> _Task item_
Copy every line that contains the string "blanket" from the entries below.

> _Saved data entries_
________________

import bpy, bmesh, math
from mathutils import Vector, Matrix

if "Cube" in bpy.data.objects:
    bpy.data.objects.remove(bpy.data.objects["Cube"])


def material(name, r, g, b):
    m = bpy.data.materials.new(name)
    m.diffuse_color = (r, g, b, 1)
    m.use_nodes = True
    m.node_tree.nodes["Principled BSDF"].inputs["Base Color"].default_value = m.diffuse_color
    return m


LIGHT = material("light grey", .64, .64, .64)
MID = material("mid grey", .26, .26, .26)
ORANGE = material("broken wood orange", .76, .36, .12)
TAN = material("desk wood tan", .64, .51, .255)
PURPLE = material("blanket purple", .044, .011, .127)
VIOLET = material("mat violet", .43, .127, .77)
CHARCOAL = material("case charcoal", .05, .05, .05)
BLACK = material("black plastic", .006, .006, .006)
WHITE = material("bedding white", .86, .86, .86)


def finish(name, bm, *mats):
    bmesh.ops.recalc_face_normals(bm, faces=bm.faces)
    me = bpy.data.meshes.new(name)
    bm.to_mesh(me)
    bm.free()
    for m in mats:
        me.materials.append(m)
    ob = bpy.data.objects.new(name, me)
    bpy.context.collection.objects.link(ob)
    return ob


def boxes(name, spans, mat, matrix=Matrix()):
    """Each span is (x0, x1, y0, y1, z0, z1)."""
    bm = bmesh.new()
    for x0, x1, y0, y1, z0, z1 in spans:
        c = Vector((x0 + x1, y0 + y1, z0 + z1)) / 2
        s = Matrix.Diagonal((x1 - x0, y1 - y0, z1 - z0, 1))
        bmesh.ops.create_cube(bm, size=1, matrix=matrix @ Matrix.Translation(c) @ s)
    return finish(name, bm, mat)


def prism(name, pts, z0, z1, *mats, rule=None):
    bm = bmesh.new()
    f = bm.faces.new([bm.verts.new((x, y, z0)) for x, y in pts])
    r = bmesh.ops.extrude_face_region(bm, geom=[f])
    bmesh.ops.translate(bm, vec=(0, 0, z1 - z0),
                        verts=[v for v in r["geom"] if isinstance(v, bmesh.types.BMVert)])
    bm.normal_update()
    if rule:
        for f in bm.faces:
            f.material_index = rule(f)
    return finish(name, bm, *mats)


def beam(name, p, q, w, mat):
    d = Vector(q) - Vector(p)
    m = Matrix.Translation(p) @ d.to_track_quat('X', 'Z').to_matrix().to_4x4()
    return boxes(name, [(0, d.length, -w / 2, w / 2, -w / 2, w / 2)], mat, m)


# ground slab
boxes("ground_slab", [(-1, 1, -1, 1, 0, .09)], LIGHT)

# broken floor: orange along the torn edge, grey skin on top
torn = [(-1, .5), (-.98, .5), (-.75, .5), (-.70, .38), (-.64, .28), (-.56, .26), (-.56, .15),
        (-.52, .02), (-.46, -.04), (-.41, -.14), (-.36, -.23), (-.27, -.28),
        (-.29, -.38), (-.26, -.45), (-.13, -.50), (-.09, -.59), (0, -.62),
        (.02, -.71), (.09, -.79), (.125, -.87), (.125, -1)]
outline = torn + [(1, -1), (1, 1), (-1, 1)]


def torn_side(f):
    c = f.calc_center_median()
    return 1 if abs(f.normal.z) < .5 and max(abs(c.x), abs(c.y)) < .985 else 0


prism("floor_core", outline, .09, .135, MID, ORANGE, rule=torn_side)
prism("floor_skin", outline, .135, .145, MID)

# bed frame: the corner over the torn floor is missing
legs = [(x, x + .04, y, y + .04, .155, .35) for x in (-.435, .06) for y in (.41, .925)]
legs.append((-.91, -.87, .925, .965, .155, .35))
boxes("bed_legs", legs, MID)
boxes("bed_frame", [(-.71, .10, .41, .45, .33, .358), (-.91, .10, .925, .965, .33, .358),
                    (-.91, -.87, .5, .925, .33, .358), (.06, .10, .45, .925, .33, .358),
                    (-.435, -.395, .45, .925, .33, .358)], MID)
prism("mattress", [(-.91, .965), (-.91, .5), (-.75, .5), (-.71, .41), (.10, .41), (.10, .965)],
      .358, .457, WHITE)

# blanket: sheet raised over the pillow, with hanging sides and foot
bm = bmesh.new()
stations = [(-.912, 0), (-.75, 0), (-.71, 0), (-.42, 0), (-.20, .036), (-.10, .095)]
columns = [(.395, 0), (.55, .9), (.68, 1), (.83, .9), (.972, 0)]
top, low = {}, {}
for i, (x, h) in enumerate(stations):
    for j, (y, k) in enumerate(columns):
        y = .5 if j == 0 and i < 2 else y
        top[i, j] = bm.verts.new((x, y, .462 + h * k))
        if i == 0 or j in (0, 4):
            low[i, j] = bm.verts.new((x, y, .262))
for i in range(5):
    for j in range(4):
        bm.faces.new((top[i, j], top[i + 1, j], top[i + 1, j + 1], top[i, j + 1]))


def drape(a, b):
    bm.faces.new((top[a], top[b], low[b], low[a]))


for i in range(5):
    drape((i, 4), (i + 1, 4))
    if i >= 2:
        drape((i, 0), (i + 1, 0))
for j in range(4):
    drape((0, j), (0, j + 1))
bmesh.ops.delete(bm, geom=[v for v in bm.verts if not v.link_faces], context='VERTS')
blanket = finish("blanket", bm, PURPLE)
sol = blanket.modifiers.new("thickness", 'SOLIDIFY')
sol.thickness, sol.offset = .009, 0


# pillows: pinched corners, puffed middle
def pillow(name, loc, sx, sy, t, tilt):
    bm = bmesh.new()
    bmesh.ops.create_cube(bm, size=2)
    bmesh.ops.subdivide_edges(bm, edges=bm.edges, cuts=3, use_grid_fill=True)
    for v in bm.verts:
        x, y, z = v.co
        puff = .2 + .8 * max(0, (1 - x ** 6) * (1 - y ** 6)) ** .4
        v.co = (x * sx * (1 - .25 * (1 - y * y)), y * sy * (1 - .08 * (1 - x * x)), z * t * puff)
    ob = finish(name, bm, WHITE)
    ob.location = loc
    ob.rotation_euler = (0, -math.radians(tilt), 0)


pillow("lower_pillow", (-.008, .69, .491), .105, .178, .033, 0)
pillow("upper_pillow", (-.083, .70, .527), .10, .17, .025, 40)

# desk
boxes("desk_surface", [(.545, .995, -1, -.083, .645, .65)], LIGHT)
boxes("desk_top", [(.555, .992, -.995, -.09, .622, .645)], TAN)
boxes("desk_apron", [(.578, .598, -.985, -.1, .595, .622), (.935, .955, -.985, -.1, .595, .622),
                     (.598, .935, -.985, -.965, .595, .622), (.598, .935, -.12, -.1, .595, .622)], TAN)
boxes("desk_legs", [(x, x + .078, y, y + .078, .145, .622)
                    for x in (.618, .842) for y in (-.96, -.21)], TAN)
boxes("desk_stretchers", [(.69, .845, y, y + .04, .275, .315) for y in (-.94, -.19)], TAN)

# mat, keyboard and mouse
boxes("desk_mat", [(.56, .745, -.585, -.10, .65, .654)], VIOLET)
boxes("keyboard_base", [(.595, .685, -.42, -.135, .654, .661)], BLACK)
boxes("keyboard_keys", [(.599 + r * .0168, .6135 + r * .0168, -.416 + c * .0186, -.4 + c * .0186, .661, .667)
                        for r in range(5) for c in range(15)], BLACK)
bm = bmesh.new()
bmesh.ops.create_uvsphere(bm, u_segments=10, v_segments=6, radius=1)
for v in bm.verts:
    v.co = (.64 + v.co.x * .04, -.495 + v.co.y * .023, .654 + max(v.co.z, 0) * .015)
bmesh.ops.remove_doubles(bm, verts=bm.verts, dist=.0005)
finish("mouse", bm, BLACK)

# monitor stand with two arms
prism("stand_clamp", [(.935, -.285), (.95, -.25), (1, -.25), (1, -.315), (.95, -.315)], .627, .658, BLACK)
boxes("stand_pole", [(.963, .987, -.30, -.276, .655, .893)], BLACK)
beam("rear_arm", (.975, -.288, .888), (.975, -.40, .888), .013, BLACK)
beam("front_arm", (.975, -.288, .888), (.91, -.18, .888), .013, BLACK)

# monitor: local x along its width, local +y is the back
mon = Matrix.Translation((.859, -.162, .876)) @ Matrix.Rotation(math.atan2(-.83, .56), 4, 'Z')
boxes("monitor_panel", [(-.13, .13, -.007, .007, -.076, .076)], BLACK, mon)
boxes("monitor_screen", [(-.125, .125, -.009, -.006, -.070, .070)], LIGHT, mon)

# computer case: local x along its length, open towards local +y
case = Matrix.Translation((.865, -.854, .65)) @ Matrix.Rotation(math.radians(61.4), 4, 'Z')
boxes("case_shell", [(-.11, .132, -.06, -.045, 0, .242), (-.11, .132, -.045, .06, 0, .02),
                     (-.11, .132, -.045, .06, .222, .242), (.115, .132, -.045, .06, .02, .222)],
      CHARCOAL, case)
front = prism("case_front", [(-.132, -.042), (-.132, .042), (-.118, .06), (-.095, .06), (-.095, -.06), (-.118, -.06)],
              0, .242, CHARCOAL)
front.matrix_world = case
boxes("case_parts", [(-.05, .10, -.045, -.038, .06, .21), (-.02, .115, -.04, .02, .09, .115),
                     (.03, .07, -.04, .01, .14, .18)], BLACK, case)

________________

> _Output of the exercise_
PURPLE = material("blanket purple", .044, .011, .127)
# blanket: sheet raised over the pillow, with hanging sides and foot
blanket = finish("blanket", bm, PURPLE)
sol = blanket.modifiers.new("thickness", 'SOLIDIFY')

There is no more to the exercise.